§ Requirement:
Each entry that follows is to be duplicated exactly, without its images.

Stored entries:
--------------------

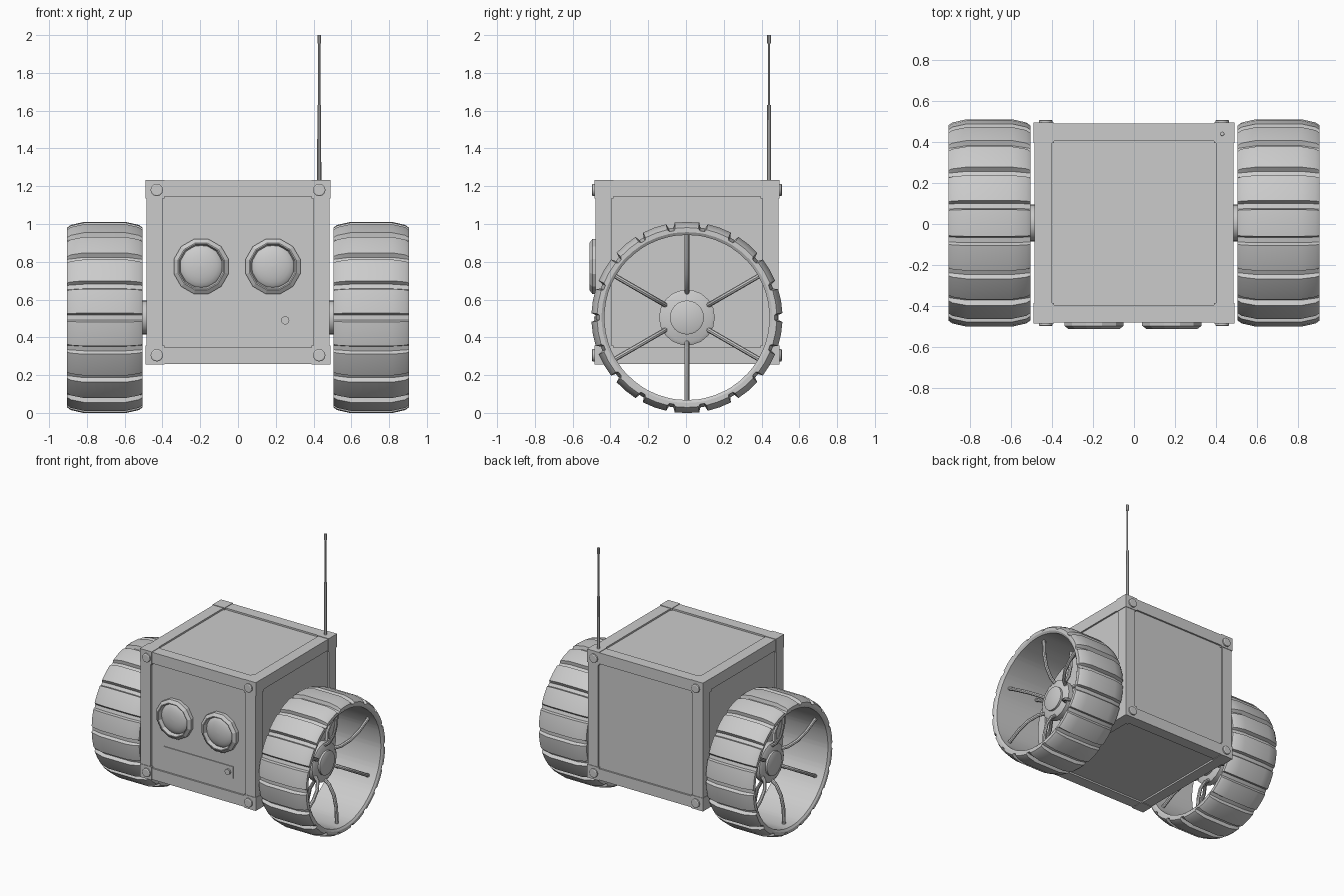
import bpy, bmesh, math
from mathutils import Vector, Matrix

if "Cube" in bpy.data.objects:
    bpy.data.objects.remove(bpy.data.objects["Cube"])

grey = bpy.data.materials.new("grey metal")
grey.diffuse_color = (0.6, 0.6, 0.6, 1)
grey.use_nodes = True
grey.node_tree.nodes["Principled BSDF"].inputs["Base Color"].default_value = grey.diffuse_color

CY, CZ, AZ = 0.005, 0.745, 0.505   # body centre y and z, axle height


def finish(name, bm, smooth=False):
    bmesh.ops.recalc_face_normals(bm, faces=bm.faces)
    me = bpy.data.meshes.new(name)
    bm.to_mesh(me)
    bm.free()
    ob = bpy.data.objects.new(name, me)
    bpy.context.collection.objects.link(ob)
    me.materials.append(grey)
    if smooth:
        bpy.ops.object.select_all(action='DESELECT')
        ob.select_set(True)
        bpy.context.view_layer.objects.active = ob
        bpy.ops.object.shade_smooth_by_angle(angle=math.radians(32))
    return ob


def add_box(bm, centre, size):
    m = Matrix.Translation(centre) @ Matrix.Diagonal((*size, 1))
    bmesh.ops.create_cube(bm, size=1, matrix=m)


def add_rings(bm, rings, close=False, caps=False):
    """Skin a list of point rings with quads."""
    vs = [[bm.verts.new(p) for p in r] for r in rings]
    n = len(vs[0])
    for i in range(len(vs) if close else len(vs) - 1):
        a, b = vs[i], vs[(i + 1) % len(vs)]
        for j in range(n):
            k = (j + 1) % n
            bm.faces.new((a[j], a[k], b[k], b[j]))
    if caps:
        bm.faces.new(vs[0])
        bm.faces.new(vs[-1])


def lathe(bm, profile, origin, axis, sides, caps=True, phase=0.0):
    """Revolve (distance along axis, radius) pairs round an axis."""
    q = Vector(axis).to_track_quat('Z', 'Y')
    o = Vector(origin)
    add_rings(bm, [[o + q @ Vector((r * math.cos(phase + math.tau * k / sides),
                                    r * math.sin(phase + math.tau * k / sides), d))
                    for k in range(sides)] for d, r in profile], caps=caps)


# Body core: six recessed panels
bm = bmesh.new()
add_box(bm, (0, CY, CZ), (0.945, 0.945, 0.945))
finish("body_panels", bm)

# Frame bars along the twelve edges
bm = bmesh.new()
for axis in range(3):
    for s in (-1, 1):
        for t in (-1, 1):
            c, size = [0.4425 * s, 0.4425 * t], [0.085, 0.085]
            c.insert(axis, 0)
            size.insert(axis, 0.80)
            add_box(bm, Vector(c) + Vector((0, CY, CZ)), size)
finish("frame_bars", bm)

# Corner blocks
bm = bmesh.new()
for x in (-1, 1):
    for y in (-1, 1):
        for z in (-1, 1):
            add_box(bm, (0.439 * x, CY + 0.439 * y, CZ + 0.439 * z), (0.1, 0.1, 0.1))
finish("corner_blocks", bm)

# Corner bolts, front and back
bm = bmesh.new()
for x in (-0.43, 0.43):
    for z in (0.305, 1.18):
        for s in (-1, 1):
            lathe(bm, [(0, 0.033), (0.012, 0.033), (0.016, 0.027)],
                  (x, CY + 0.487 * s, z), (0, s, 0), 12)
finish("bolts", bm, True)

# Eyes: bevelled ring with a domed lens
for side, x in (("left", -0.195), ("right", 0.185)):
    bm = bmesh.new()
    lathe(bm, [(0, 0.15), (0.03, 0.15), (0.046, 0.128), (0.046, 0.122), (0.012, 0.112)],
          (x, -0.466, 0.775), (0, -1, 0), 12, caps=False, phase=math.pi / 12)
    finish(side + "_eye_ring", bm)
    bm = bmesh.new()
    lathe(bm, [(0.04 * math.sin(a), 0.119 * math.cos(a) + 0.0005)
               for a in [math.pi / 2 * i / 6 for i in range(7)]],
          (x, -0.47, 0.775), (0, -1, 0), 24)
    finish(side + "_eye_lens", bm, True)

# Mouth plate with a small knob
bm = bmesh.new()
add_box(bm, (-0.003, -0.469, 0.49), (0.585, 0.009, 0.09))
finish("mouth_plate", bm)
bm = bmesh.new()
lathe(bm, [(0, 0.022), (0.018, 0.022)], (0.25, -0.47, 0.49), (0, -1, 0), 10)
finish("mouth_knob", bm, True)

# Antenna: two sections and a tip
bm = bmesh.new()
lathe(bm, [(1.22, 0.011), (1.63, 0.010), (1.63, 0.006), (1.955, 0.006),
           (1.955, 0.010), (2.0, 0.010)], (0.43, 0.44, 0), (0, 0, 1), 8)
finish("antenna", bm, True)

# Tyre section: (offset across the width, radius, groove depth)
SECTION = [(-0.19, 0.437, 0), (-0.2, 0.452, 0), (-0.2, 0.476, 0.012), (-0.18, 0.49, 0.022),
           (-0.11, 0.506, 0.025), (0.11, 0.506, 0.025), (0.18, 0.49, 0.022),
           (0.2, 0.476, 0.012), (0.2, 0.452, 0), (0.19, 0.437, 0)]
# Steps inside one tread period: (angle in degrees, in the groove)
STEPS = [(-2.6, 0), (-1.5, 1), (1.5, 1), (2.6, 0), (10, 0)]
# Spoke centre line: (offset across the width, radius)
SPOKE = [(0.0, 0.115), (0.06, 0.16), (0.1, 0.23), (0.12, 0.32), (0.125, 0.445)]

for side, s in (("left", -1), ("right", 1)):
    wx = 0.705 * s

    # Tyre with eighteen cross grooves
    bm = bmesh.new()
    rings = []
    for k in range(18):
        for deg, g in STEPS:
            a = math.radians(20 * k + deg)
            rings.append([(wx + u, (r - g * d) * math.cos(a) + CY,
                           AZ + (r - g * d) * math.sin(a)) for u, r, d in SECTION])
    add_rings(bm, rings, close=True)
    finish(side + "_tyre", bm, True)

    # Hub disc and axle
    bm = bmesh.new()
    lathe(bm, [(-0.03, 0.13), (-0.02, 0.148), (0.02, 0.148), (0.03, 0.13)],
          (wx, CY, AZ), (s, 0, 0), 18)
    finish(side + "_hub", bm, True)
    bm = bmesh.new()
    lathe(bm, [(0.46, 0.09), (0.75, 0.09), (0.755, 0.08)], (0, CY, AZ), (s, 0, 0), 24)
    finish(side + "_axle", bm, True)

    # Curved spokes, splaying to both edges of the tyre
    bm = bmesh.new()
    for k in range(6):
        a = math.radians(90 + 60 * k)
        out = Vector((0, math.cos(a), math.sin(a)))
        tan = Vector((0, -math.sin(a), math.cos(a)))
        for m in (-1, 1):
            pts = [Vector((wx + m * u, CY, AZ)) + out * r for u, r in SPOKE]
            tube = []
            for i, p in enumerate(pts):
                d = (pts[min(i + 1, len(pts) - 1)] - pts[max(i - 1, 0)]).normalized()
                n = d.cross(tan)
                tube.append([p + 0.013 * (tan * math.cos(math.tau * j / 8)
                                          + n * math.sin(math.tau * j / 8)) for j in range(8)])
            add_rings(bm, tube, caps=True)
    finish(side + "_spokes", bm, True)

--------------------

§ Problem solution:
import bpy, bmesh, math
from mathutils import Vector, Matrix

if "Cube" in bpy.data.objects:
    bpy.data.objects.remove(bpy.data.objects["Cube"])

grey = bpy.data.materials.new("grey metal")
grey.diffuse_color = (0.6, 0.6, 0.6, 1)
grey.use_nodes = True
grey.node_tree.nodes["Principled BSDF"].inputs["Base Color"].default_value = grey.diffuse_color

CY, CZ, AZ = 0.005, 0.745, 0.505   # body centre y and z, axle height


def finish(name, bm, smooth=False):
    bmesh.ops.recalc_face_normals(bm, faces=bm.faces)
    me = bpy.data.meshes.new(name)
    bm.to_mesh(me)
    bm.free()
    ob = bpy.data.objects.new(name, me)
    bpy.context.collection.objects.link(ob)
    me.materials.append(grey)
    if smooth:
        bpy.ops.object.select_all(action='DESELECT')
        ob.select_set(True)
        bpy.context.view_layer.objects.active = ob
        bpy.ops.object.shade_smooth_by_angle(angle=math.radians(32))
    return ob


def add_box(bm, centre, size):
    m = Matrix.Translation(centre) @ Matrix.Diagonal((*size, 1))
    bmesh.ops.create_cube(bm, size=1, matrix=m)


def add_rings(bm, rings, close=False, caps=False):
    """Skin a list of point rings with quads."""
    vs = [[bm.verts.new(p) for p in r] for r in rings]
    n = len(vs[0])
    for i in range(len(vs) if close else len(vs) - 1):
        a, b = vs[i], vs[(i + 1) % len(vs)]
        for j in range(n):
            k = (j + 1) % n
            bm.faces.new((a[j], a[k], b[k], b[j]))
    if caps:
        bm.faces.new(vs[0])
        bm.faces.new(vs[-1])


def lathe(bm, profile, origin, axis, sides, caps=True, phase=0.0):
    """Revolve (distance along axis, radius) pairs round an axis."""
    q = Vector(axis).to_track_quat('Z', 'Y')
    o = Vector(origin)
    add_rings(bm, [[o + q @ Vector((r * math.cos(phase + math.tau * k / sides),
                                    r * math.sin(phase + math.tau * k / sides), d))
                    for k in range(sides)] for d, r in profile], caps=caps)


# Body core: six recessed panels
bm = bmesh.new()
add_box(bm, (0, CY, CZ), (0.945, 0.945, 0.945))
finish("body_panels", bm)

# Frame bars along the twelve edges
bm = bmesh.new()
for axis in range(3):
    for s in (-1, 1):
        for t in (-1, 1):
            c, size = [0.4425 * s, 0.4425 * t], [0.085, 0.085]
            c.insert(axis, 0)
            size.insert(axis, 0.80)
            add_box(bm, Vector(c) + Vector((0, CY, CZ)), size)
finish("frame_bars", bm)

# Corner blocks
bm = bmesh.new()
for x in (-1, 1):
    for y in (-1, 1):
        for z in (-1, 1):
            add_box(bm, (0.439 * x, CY + 0.439 * y, CZ + 0.439 * z), (0.1, 0.1, 0.1))
finish("corner_blocks", bm)

# Corner bolts, front and back
bm = bmesh.new()
for x in (-0.43, 0.43):
    for z in (0.305, 1.18):
        for s in (-1, 1):
            lathe(bm, [(0, 0.033), (0.012, 0.033), (0.016, 0.027)],
                  (x, CY + 0.487 * s, z), (0, s, 0), 12)
finish("bolts", bm, True)

# Eyes: bevelled ring with a domed lens
for side, x in (("left", -0.195), ("right", 0.185)):
    bm = bmesh.new()
    lathe(bm, [(0, 0.15), (0.03, 0.15), (0.046, 0.128), (0.046, 0.122), (0.012, 0.112)],
          (x, -0.466, 0.775), (0, -1, 0), 12, caps=False, phase=math.pi / 12)
    finish(side + "_eye_ring", bm)
    bm = bmesh.new()
    lathe(bm, [(0.04 * math.sin(a), 0.119 * math.cos(a) + 0.0005)
               for a in [math.pi / 2 * i / 6 for i in range(7)]],
          (x, -0.47, 0.775), (0, -1, 0), 24)
    finish(side + "_eye_lens", bm, True)

# Mouth plate with a small knob
bm = bmesh.new()
add_box(bm, (-0.003, -0.469, 0.49), (0.585, 0.009, 0.09))
finish("mouth_plate", bm)
bm = bmesh.new()
lathe(bm, [(0, 0.022), (0.018, 0.022)], (0.25, -0.47, 0.49), (0, -1, 0), 10)
finish("mouth_knob", bm, True)

# Antenna: two sections and a tip
bm = bmesh.new()
lathe(bm, [(1.22, 0.011), (1.63, 0.010), (1.63, 0.006), (1.955, 0.006),
           (1.955, 0.010), (2.0, 0.010)], (0.43, 0.44, 0), (0, 0, 1), 8)
finish("antenna", bm, True)

# Tyre section: (offset across the width, radius, groove depth)
SECTION = [(-0.19, 0.437, 0), (-0.2, 0.452, 0), (-0.2, 0.476, 0.012), (-0.18, 0.49, 0.022),
           (-0.11, 0.506, 0.025), (0.11, 0.506, 0.025), (0.18, 0.49, 0.022),
           (0.2, 0.476, 0.012), (0.2, 0.452, 0), (0.19, 0.437, 0)]
# Steps inside one tread period: (angle in degrees, in the groove)
STEPS = [(-2.6, 0), (-1.5, 1), (1.5, 1), (2.6, 0), (10, 0)]
# Spoke centre line: (offset across the width, radius)
SPOKE = [(0.0, 0.115), (0.06, 0.16), (0.1, 0.23), (0.12, 0.32), (0.125, 0.445)]

for side, s in (("left", -1), ("right", 1)):
    wx = 0.705 * s

    # Tyre with eighteen cross grooves
    bm = bmesh.new()
    rings = []
    for k in range(18):
        for deg, g in STEPS:
            a = math.radians(20 * k + deg)
            rings.append([(wx + u, (r - g * d) * math.cos(a) + CY,
                           AZ + (r - g * d) * math.sin(a)) for u, r, d in SECTION])
    add_rings(bm, rings, close=True)
    finish(side + "_tyre", bm, True)

    # Hub disc and axle
    bm = bmesh.new()
    lathe(bm, [(-0.03, 0.13), (-0.02, 0.148), (0.02, 0.148), (0.03, 0.13)],
          (wx, CY, AZ), (s, 0, 0), 18)
    finish(side + "_hub", bm, True)
    bm = bmesh.new()
    lathe(bm, [(0.46, 0.09), (0.75, 0.09), (0.755, 0.08)], (0, CY, AZ), (s, 0, 0), 24)
    finish(side + "_axle", bm, True)

    # Curved spokes, splaying to both edges of the tyre
    bm = bmesh.new()
    for k in range(6):
        a = math.radians(90 + 60 * k)
        out = Vector((0, math.cos(a), math.sin(a)))
        tan = Vector((0, -math.sin(a), math.cos(a)))
        for m in (-1, 1):
            pts = [Vector((wx + m * u, CY, AZ)) + out * r for u, r in SPOKE]
            tube = []
            for i, p in enumerate(pts):
                d = (pts[min(i + 1, len(pts) - 1)] - pts[max(i - 1, 0)]).normalized()
                n = d.cross(tan)
                tube.append([p + 0.013 * (tan * math.cos(math.tau * j / 8)
                                          + n * math.sin(math.tau * j / 8)) for j in range(8)])
            add_rings(bm, tube, caps=True)
    finish(side + "_spokes", bm, True)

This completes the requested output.